TASK DESCRIPTION: Below are some records; output exactly the lines from the line with "const half = [TIP, 0.39, 0.45, WALL, 0.6, 0.62, SIDE];" to the line with "const g = new THREE.BufferGeometry();", both ends kept, and nothing more.

== THE INPUT ==

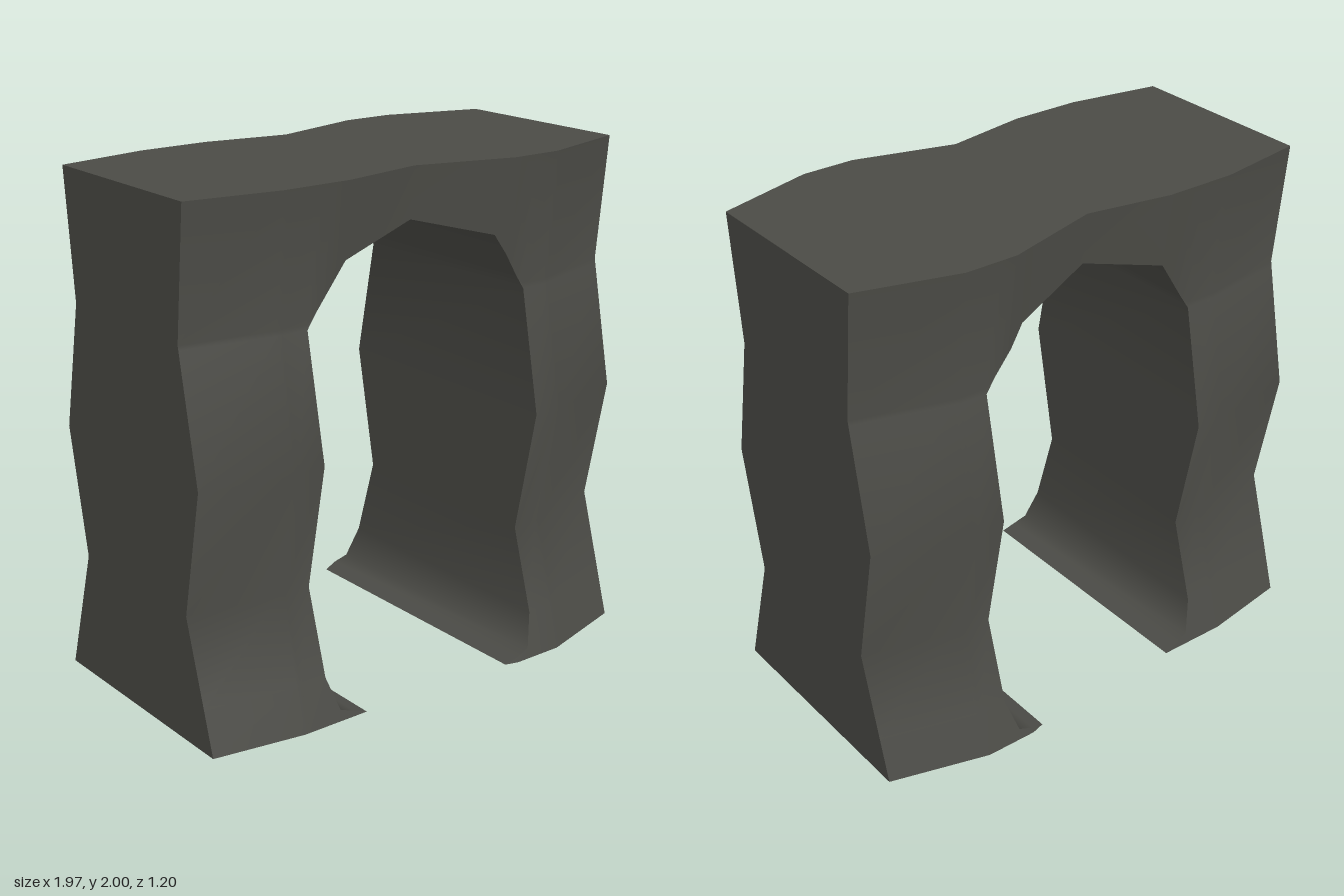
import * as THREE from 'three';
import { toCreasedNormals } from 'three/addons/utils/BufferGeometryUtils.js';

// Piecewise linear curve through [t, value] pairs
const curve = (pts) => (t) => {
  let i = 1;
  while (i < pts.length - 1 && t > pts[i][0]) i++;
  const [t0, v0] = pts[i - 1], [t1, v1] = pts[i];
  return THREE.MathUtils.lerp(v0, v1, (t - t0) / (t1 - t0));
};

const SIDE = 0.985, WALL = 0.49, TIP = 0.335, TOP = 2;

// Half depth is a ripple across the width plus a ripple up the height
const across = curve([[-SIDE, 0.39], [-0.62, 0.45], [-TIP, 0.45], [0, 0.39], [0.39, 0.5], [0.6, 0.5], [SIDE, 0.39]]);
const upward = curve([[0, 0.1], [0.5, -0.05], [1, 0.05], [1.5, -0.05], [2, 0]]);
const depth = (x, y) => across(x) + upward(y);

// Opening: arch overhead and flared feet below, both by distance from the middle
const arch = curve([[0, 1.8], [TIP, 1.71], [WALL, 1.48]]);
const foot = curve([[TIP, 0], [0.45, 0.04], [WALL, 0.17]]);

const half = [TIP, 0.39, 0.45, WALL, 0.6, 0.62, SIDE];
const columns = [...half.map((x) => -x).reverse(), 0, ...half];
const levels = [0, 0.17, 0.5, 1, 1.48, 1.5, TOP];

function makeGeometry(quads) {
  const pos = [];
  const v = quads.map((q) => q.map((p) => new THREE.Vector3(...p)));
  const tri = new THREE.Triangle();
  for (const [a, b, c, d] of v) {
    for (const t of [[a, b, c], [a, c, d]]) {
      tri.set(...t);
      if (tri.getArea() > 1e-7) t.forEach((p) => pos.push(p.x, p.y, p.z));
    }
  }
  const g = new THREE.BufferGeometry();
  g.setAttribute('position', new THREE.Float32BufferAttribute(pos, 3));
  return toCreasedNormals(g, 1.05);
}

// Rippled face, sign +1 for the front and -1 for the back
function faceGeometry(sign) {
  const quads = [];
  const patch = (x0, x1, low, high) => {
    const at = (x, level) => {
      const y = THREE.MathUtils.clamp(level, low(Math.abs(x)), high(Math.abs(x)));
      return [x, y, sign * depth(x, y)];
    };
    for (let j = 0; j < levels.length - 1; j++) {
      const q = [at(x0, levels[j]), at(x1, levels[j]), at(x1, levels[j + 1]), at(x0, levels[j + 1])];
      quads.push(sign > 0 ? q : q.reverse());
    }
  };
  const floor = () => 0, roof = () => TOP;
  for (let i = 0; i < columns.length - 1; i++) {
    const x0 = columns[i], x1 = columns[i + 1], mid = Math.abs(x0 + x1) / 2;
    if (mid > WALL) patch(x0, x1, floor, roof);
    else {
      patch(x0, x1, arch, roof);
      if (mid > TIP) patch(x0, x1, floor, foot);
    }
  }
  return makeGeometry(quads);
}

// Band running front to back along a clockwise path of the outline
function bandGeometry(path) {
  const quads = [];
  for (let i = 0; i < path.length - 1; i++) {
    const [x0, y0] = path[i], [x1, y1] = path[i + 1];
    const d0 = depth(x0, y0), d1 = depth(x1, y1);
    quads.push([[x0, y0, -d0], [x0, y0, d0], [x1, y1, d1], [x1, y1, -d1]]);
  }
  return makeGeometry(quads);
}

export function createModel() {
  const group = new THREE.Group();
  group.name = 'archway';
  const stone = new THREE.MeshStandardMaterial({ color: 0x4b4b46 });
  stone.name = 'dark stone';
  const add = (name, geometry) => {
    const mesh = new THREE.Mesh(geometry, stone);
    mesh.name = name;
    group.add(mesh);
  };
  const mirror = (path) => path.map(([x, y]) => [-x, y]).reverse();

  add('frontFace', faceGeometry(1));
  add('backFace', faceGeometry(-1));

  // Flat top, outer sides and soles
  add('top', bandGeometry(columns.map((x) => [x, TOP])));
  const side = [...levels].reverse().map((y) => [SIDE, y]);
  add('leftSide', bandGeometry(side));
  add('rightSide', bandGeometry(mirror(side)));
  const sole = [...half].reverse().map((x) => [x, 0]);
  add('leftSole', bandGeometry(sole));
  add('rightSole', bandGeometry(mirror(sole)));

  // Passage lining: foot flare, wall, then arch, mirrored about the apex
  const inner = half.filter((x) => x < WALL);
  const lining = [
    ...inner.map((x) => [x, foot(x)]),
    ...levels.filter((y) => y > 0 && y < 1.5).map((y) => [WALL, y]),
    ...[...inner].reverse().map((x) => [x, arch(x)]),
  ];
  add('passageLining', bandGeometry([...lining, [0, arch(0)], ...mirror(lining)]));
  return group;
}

===
== THE INPUT ==

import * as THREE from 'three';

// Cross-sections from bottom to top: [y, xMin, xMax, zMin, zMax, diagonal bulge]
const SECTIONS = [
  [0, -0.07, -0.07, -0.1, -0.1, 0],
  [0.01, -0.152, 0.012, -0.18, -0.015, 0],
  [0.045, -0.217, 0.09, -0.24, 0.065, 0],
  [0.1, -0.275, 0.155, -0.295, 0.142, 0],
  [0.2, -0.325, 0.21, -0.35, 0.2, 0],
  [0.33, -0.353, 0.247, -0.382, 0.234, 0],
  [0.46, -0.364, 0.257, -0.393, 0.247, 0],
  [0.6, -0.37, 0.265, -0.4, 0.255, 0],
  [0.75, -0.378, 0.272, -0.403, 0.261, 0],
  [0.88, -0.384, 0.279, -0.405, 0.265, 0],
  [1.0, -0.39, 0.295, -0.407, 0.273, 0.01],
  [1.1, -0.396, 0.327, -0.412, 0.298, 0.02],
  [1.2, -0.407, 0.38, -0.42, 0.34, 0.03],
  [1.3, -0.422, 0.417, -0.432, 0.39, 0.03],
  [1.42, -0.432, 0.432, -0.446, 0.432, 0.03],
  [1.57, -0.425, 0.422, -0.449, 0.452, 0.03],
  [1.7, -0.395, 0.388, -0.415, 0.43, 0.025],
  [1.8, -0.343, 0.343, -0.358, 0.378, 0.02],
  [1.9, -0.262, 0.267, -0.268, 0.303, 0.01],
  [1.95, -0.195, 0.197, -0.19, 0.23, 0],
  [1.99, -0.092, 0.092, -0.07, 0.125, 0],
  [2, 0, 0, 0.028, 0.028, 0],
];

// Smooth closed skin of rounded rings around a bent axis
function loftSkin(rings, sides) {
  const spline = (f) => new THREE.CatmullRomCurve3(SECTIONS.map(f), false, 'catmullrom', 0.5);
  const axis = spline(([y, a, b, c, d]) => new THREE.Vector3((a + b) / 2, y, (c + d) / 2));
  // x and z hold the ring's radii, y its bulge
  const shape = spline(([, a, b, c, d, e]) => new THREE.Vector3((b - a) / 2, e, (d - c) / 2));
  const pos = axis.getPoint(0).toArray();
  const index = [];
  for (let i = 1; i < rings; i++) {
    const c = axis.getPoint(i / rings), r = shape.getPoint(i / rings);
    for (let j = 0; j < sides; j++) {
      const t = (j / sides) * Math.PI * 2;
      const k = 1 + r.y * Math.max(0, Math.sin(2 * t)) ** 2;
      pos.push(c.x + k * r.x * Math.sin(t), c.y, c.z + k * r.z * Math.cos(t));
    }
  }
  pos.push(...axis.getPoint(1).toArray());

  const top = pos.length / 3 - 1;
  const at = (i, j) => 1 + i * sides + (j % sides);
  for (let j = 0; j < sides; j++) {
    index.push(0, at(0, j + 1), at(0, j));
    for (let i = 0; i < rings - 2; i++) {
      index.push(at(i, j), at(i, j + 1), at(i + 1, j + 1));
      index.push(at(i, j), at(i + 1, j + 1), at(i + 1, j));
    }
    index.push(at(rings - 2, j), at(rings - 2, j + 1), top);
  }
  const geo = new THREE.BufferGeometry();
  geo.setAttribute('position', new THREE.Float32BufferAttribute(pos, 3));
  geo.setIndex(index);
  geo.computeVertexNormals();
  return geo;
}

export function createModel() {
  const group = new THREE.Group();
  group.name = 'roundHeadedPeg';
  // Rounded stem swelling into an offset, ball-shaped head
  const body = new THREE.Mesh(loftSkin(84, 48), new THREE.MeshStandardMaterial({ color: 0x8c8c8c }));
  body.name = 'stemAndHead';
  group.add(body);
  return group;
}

===
== THE INPUT ==

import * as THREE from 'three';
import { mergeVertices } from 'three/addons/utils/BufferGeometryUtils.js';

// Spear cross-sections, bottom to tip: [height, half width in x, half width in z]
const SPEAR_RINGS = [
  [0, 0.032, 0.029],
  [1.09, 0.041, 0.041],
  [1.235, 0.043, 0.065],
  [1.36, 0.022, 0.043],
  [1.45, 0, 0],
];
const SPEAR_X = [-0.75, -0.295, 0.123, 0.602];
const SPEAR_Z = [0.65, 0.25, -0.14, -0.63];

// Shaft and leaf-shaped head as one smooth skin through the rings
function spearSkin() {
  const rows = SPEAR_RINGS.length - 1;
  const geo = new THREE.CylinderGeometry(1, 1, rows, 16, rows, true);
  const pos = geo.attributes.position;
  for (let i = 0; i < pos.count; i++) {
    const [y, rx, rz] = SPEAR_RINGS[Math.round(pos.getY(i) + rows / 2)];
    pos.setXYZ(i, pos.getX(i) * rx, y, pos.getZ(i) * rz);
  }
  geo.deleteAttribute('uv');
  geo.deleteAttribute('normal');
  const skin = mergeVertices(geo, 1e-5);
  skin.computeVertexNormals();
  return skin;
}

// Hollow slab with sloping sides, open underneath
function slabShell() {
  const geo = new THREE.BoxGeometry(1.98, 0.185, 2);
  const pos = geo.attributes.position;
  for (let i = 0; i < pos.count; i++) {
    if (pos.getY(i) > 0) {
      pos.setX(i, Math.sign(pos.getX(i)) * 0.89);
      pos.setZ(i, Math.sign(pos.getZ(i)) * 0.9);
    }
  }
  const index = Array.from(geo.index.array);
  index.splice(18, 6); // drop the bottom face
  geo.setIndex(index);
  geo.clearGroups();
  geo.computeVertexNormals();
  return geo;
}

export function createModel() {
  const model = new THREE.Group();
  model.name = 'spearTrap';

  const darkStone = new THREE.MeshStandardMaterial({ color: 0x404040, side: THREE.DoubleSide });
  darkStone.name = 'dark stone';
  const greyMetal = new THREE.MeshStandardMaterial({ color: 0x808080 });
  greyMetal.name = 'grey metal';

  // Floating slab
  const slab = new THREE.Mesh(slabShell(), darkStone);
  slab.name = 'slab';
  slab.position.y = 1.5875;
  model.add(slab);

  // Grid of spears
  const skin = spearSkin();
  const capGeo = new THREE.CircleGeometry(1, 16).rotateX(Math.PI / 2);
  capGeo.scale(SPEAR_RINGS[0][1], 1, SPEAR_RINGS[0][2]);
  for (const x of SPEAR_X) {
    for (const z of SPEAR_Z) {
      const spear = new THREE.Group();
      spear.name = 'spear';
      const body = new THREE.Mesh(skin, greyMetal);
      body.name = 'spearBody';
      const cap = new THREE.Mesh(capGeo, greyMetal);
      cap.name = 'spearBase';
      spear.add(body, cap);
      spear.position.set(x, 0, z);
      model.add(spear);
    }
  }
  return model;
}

===

RESULT:
const half = [TIP, 0.39, 0.45, WALL, 0.6, 0.62, SIDE];
const columns = [...half.map((x) => -x).reverse(), 0, ...half];
const levels = [0, 0.17, 0.5, 1, 1.48, 1.5, TOP];

function makeGeometry(quads) {
  const pos = [];
  const v = quads.map((q) => q.map((p) => new THREE.Vector3(...p)));
  const tri = new THREE.Triangle();
  for (const [a, b, c, d] of v) {
    for (const t of [[a, b, c], [a, c, d]]) {
      tri.set(...t);
      if (tri.getArea() > 1e-7) t.forEach((p) => pos.push(p.x, p.y, p.z));
    }
  }
  const g = new THREE.BufferGeometry();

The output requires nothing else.